The lure of advertising your horse for sale on Facebook is compelling, largely because it’s free and familiar. But, is Facebook better than paid platforms for advertising your horse?
Typically a “free” version of a product or service is inferior to a paid version, yet more horses are advertised on Facebook than paid platforms, therefore is that rule incorrect when applied to advertising horses for sale? And if so, are paid platforms going to be displaced by free advertising on Facebook? My assumption is no. I think that both routes to advertise your horse for sale come with their own sets of pros and cons, but long term, platforms that are built for buying and selling horses will trump the social media giant.
Here you will find a couple of points to consider when deciding how to advertise your horse. If you are about to sell your horse, here are seven tips to help create the advert of your horse for sale.
Facebook will remove your horse for sale post if caught out
A large barrier to Facebook displacing paid platforms is the ban of live animal sales on its platform unless you are a bricks and mortar business or website. Facebook started to enforce this policy back in early 2019 (from memory).
The big almighty benefit of Facebook is reach
Irrespective of breaching Facebook policies, the reach your post has advertising your horse in search of a new home is huge. Some equestrian groups boast thousands of members and for sale posts generate high engagement. Measured by the number of likes, shares, and comments (video views when applicable), high engagement is what tells Facebook what posts are hot. Facebook responds by increasing visibility of the hot post to a wider number of people in the group, creating more likes, shares, and comments.

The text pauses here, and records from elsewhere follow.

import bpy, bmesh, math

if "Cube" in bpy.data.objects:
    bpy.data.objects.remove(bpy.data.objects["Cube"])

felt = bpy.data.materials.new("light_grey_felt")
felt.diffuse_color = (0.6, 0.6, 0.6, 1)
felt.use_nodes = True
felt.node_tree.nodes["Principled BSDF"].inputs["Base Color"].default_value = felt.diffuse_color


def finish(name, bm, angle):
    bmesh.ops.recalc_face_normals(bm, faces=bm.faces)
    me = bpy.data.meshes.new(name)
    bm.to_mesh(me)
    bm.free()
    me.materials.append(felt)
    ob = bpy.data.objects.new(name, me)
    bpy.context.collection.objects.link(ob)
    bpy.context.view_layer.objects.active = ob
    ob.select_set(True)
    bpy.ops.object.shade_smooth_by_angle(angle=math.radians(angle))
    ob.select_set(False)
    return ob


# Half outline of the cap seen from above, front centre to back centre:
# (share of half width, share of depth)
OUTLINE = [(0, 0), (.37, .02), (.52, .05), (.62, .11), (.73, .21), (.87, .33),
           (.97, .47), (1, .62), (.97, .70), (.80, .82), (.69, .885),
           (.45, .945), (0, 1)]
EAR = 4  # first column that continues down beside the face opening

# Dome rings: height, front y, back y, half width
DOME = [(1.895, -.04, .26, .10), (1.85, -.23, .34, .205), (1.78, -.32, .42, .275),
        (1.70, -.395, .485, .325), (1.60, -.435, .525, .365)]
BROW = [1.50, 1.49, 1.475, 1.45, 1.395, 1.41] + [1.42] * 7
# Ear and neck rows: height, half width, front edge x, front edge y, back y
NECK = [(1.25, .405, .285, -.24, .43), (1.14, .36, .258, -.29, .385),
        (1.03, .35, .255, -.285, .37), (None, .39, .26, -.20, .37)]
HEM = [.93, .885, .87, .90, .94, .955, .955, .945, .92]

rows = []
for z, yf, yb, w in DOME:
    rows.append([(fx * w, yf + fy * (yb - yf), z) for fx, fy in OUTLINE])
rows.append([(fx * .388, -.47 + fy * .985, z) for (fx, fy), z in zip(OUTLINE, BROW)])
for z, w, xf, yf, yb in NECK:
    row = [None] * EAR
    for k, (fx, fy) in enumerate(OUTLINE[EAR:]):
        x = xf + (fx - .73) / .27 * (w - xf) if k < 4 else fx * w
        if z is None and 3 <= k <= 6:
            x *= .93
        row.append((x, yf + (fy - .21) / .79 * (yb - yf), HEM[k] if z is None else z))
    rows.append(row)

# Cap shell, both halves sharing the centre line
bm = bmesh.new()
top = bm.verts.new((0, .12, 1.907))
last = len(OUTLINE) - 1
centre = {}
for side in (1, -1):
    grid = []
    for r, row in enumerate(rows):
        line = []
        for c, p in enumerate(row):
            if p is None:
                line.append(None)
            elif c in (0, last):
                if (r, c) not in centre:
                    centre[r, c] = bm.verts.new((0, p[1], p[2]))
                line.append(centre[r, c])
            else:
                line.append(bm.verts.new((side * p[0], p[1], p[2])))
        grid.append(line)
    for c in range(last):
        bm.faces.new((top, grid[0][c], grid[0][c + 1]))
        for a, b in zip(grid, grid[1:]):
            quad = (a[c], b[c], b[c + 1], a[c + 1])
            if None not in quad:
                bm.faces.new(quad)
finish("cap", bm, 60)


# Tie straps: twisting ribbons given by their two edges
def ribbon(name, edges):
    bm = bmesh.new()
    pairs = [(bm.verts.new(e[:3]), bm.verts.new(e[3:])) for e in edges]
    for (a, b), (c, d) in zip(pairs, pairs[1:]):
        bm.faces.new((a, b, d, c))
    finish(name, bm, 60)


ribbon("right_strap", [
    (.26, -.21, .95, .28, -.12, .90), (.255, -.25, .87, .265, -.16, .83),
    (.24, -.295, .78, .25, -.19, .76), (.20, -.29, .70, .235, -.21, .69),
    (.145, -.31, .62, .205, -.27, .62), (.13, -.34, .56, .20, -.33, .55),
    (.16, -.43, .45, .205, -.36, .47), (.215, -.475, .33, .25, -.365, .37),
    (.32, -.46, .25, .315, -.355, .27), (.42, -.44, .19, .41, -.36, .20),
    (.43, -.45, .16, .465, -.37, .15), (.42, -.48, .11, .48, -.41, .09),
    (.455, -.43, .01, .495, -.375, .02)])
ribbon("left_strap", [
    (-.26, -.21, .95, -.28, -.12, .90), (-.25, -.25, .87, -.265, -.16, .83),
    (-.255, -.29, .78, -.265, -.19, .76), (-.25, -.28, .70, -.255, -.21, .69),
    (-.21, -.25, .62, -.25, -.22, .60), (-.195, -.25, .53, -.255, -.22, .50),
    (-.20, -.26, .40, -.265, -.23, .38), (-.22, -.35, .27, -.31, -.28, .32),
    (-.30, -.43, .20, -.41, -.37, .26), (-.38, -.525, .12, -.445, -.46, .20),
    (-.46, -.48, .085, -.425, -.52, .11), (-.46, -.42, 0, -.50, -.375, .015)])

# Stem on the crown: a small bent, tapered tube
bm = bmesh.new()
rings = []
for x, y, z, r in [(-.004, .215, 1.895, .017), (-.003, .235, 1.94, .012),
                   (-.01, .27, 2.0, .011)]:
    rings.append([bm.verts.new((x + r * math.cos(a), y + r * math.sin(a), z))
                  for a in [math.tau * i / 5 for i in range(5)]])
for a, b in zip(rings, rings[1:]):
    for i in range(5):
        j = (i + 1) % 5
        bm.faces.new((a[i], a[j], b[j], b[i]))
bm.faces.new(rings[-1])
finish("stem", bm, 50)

Engagement is great, but conversions are better
Engagement with your post advertising your horse for sale feels great. That positive feeling is artificial and created intentionally to encourage you to spend more time interacting with the social media platform you are on. If you’re interested in this subject, watch the Social Dilemma on Netflix, it will blow your mind! Anyway, engagement with your post doesn’t necessarily equate to a conversion which in this example is the sale of your horse. Posting an advert with a beautiful looking horse or your horse jumping higher than the wings over a fence will get high engagement. But that is because they are great photos not solely because someone wants to buy your horse. How many people who engage with your post on Facebook are looking to buy a horse? And how many have liked your post because your horse is pretty?
That is why intent to buy a horse is important
Paid platforms might not give you the dopamine rush that a well received for sale post on Facebook provides, but intent to buy your horse is anecdotally higher. Potential buyers enquiring from your advert on a paid platform have taken the time to visit the platform, searched through for sale ads looking for a horse and decided to contact you. The potential buyers on that app or site are there for one purpose, to buy a horse.
Higher intent to purchase a horse leads to a higher conversion rate
Your conversion rate on a paid platform is higher because you have advertised your horse for sale to a smaller audience but secured a sale despite lower reach. My friend advertised her ex-racehorse on Whickr and received a handful of enquiries versus three hundred enquiries on Facebook. When she told me this my immediate emotion was panic. Luckily she also mentioned that her horse found a super home through Whickr, not Facebook. It doesn’t always work out like that but it is a nice example of quality over quantity winning the day.
If advertising your horse on a paid platform means accomplishing the task in less time…
What you’re really paying for with paid platforms is time
Using my friend as an example, three hundred enquiries on Facebook is a lot! As you can’t mention the price on your post, at minimum you are responding to three hundred enquiries to simply tell the potential buyers how much your horse is advertised for sale. Then there is the handling of your post, with enquiries in the comments section, random people friend requesting you – do you accept them to potentially sell a horse, or ignore? Message requests which are super annoying as they don’t show in your standard Messenger inbox, and potential buyers asking you to “PM” them. Whatever way you look at it, advertising your horse on Facebook does take more time to manage than adverts on paid platforms.
But Facebook is free
And this is why most people do use Facebook. Who knows, maybe the right buyer is browsing Facebook at the right time to stumble across your for sale ad and enquire about your horse. At worst, you post an advert and ignore any requests for further information, at best, you sell your horse to the first person who enquires. Perhaps a better option, and this is what some yards do, is advertise your horse on Facebook first and then advertise on paid platforms a couple of days afterwards if you haven’t had much success going down the free route.
To wrap up
If you are prepared to put the time and effort into advertising on Facebook, and don’t mind breaking the rules, perhaps the free route is right for you. Alternatively, if your time is worth more than the cost of an advert on a paid platform, or don’t want the headache of using Facebook to advertise your horse, paid platforms are probably a better option. Which route is better, Facebook or paid platforms? I don’t think the answer is that simple; both have their pros and cons, and some people will only use one or the other, some a blended approach, and some people, neither!
Do you prefer using Facebook or paid platforms? Leave your answer in the comments section!